= Action item =
From the entries that follow, list every line in which the string "inputs" appears.

[Collected data]
---------------
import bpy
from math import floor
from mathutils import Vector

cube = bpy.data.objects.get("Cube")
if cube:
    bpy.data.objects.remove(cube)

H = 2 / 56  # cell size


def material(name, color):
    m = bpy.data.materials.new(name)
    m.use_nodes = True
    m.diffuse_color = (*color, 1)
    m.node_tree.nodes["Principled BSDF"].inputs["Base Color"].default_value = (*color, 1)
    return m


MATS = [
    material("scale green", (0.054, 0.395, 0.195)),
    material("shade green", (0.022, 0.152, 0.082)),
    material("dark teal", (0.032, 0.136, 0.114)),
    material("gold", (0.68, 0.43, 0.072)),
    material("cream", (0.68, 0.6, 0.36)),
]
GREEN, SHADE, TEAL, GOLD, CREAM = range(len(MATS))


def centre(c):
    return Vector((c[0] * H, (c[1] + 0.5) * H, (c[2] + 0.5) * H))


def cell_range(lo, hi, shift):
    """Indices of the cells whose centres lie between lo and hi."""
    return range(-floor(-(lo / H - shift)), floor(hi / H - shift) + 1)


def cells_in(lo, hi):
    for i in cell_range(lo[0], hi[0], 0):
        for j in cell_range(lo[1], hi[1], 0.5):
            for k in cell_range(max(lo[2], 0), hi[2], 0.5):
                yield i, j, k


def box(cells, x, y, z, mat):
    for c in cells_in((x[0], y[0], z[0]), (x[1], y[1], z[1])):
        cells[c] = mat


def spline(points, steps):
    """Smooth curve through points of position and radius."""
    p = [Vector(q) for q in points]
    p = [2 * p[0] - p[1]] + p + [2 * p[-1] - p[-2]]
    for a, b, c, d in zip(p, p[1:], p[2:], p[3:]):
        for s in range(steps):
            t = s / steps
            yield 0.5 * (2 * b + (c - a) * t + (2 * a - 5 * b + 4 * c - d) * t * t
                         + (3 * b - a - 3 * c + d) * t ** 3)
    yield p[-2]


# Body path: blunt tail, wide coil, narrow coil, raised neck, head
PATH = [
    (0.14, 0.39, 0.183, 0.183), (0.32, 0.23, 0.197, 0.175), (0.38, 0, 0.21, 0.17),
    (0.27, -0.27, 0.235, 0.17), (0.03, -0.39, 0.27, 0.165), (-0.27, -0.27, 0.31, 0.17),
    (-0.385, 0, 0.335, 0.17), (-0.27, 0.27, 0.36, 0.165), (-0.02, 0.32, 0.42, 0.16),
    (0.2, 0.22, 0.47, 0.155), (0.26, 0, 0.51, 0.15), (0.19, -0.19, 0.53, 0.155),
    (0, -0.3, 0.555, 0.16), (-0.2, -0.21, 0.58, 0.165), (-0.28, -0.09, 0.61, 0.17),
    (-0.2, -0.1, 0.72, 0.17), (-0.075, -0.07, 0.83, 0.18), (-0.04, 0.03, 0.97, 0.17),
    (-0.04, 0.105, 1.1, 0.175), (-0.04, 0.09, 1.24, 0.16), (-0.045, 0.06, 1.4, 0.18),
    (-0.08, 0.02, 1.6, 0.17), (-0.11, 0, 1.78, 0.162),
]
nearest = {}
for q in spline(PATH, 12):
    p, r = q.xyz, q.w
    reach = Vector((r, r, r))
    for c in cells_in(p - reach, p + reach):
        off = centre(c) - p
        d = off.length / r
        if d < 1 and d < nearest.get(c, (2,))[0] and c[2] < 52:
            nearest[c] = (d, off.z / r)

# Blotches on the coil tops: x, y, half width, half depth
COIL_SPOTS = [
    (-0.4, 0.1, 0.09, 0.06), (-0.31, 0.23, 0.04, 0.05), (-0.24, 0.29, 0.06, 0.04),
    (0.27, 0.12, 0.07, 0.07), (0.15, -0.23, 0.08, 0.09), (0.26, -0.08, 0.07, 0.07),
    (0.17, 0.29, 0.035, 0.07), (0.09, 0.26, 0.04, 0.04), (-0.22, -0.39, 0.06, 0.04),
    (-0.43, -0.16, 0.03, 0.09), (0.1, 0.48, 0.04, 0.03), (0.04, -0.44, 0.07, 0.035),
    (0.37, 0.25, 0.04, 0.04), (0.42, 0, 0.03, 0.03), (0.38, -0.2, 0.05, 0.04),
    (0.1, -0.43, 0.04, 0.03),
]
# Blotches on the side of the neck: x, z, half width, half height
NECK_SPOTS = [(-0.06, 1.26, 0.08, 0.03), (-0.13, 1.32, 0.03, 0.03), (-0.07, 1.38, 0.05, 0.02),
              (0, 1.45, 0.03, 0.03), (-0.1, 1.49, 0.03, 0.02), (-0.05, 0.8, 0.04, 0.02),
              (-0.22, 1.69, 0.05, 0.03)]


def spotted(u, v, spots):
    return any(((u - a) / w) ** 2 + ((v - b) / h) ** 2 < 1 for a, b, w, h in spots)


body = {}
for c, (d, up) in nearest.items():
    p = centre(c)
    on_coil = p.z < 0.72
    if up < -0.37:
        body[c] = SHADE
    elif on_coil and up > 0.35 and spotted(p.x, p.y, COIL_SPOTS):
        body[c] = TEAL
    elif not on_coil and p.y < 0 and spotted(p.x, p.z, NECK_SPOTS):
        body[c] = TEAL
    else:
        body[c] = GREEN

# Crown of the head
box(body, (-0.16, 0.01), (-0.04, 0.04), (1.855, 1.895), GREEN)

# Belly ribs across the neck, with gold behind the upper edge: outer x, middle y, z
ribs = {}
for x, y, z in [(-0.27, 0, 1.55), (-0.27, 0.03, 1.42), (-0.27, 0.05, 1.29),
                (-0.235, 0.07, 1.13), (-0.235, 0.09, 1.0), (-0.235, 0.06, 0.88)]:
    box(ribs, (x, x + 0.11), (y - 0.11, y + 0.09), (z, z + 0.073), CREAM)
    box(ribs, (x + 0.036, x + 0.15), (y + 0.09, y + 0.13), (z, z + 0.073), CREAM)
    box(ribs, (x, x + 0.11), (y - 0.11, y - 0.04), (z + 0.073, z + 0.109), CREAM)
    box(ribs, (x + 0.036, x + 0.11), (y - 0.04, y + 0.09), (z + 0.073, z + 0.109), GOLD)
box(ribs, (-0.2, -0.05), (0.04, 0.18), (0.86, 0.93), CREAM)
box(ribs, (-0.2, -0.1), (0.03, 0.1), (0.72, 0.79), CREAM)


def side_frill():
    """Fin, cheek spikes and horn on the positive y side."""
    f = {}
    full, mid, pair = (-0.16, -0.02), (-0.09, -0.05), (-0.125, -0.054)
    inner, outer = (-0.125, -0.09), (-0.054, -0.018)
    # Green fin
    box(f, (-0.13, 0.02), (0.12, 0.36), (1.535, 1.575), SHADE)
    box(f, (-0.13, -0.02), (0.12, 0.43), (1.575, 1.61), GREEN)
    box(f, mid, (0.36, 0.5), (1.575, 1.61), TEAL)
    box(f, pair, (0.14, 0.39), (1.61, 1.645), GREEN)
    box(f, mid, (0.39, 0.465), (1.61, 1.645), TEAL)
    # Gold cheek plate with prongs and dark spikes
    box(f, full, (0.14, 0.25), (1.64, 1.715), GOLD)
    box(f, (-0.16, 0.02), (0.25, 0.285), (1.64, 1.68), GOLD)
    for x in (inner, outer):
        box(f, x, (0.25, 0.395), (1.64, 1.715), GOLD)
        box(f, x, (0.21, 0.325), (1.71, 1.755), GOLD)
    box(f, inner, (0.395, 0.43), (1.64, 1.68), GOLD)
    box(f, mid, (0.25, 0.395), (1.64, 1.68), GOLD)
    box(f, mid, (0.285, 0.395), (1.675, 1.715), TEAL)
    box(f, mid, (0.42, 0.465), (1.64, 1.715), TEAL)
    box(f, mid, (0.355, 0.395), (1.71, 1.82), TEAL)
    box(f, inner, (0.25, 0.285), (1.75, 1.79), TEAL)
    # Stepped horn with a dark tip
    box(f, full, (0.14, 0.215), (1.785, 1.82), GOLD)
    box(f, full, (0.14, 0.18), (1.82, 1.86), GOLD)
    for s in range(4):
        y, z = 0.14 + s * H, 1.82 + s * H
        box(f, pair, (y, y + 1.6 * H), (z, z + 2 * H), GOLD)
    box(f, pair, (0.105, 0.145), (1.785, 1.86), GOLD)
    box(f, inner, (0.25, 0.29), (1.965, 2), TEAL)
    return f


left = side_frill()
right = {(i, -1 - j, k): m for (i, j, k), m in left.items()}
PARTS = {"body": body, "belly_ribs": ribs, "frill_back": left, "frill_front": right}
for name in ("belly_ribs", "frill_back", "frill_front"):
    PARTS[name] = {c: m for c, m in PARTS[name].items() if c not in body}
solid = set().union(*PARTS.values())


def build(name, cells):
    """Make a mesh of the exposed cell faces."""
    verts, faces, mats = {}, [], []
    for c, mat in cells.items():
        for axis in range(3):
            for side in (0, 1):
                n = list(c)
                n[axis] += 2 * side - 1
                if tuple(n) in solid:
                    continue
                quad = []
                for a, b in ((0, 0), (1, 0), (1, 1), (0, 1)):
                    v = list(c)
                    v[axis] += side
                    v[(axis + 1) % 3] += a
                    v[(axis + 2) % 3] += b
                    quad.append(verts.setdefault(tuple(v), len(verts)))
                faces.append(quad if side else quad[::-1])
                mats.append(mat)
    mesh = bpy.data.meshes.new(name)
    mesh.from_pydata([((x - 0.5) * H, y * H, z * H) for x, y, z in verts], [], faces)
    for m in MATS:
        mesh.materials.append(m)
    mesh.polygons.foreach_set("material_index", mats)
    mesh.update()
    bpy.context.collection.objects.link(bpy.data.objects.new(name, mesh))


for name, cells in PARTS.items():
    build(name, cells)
---------------
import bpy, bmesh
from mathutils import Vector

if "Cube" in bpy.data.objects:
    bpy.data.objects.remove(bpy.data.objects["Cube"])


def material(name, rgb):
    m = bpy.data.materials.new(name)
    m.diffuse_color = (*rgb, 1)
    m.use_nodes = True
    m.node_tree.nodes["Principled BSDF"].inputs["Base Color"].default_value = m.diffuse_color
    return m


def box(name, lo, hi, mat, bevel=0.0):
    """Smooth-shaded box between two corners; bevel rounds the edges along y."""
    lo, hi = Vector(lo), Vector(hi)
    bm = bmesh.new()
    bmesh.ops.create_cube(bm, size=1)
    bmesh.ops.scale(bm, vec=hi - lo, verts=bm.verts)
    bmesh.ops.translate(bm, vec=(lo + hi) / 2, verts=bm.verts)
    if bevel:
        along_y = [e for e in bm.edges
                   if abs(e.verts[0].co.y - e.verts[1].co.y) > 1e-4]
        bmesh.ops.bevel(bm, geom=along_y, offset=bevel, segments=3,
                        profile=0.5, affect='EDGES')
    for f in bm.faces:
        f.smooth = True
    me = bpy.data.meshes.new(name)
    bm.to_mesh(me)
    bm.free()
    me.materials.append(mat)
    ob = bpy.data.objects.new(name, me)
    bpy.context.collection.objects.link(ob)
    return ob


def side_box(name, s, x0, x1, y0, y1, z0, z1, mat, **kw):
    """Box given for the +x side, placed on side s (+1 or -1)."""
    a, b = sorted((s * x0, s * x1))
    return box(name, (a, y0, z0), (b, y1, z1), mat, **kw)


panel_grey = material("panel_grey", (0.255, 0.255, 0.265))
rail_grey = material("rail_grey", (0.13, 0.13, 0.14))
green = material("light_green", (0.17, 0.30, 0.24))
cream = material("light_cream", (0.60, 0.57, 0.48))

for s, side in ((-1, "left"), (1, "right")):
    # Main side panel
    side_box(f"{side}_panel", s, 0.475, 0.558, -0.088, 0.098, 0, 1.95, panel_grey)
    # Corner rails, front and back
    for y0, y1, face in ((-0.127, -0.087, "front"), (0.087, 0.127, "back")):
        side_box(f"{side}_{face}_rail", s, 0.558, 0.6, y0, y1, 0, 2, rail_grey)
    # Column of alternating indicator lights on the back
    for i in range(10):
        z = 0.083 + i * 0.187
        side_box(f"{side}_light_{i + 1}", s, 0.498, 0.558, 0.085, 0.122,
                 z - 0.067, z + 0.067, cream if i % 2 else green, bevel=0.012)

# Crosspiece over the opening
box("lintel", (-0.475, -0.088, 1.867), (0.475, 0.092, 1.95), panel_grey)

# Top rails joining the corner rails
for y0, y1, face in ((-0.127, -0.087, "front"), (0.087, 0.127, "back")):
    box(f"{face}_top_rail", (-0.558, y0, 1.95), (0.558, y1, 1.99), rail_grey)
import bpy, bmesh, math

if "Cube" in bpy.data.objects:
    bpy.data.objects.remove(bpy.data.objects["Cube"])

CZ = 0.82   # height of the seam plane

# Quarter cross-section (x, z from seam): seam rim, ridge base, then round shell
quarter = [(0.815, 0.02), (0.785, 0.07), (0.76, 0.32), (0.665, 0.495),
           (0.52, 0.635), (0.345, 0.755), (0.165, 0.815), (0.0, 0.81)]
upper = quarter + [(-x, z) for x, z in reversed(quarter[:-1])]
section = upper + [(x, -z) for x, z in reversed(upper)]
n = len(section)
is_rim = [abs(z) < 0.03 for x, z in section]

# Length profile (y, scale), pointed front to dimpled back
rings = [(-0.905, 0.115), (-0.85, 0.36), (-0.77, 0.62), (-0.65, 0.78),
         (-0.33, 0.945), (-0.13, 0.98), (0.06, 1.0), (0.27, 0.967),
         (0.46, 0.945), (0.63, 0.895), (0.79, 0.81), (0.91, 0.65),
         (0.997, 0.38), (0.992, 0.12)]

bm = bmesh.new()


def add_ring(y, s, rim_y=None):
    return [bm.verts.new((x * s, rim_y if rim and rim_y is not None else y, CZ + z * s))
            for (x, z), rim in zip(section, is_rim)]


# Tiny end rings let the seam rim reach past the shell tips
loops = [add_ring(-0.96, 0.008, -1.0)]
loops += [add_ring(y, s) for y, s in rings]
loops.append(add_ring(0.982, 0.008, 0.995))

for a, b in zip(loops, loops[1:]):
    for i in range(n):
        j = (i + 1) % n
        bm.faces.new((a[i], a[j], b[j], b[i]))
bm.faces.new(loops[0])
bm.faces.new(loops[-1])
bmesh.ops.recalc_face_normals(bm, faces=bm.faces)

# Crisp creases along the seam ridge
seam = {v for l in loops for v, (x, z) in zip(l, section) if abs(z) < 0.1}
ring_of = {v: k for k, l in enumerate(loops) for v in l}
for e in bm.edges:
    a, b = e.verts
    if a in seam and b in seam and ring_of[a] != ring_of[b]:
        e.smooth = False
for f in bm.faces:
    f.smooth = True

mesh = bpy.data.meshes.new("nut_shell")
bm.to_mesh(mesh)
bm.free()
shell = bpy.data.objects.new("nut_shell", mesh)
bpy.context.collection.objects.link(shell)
---------------
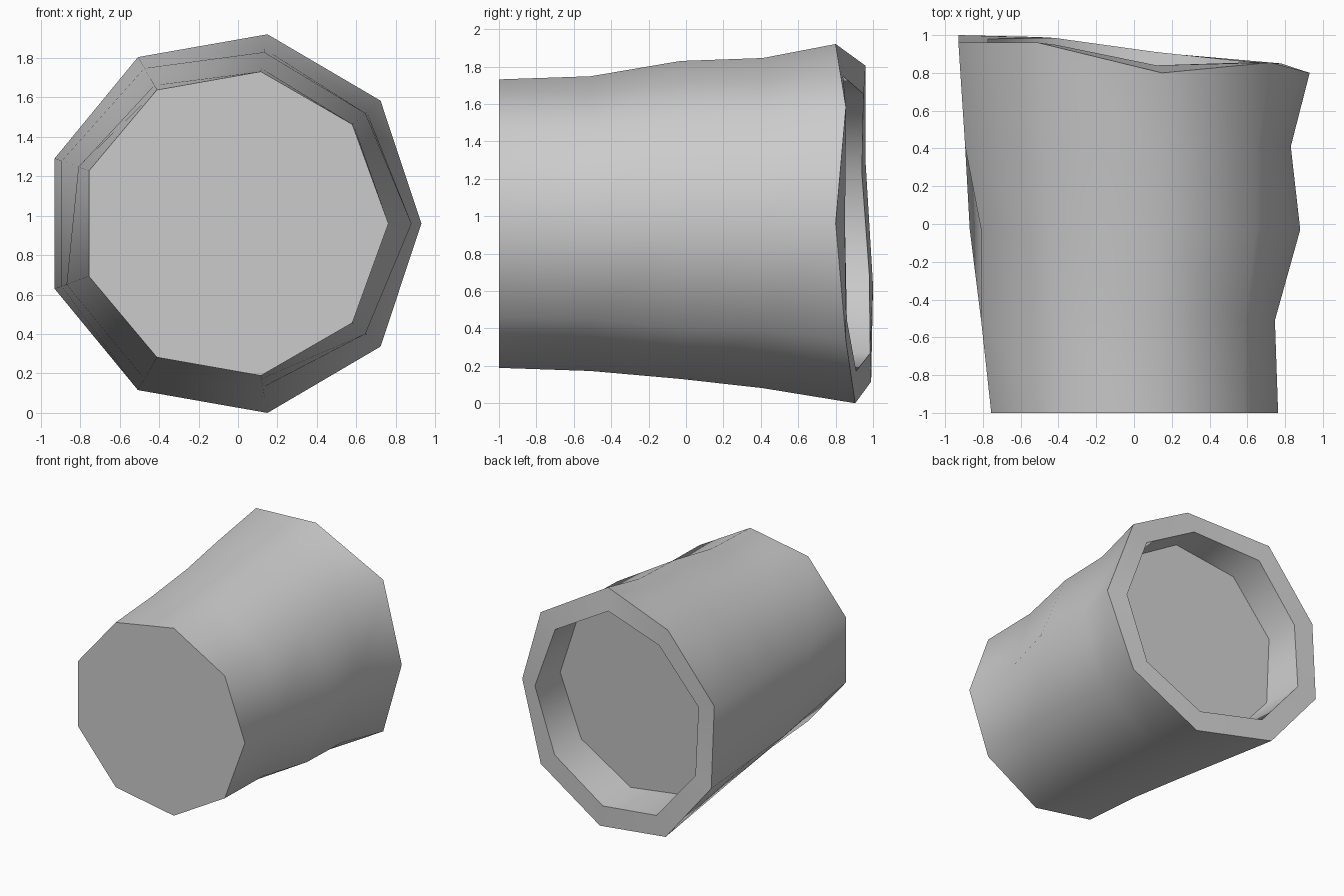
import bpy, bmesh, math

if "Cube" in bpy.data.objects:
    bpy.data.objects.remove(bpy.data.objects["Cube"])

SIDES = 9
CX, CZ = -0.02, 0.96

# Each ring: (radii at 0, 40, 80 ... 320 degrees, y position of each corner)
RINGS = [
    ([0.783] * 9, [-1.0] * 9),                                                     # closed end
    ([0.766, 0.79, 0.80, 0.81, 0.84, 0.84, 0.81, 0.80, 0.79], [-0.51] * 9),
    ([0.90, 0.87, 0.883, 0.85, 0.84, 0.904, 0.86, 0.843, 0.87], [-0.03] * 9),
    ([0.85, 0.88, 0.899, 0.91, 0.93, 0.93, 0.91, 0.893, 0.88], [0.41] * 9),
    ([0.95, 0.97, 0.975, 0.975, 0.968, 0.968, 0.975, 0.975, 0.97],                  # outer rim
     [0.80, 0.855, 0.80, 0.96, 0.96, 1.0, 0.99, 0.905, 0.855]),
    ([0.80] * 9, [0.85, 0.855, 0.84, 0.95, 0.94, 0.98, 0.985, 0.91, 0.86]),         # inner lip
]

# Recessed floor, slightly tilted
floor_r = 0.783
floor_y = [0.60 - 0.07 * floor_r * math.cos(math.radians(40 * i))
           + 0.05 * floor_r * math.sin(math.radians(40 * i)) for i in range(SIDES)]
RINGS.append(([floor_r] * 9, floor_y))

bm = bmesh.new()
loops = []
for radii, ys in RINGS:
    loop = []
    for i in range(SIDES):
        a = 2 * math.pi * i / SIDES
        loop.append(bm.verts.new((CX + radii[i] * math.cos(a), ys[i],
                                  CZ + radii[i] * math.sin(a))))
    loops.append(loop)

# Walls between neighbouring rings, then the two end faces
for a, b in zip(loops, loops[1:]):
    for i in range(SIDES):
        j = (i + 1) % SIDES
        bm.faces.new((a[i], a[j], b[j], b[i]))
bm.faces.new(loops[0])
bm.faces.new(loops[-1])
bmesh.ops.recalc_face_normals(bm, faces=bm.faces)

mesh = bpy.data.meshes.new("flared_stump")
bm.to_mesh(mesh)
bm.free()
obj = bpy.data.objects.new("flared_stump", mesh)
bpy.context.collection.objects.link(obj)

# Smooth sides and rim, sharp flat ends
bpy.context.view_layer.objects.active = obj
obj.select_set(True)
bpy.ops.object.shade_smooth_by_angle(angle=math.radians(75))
---------------
= Solution to the exercise =
    m.node_tree.nodes["Principled BSDF"].inputs["Base Color"].default_value = (*color, 1)
    m.node_tree.nodes["Principled BSDF"].inputs["Base Color"].default_value = m.diffuse_color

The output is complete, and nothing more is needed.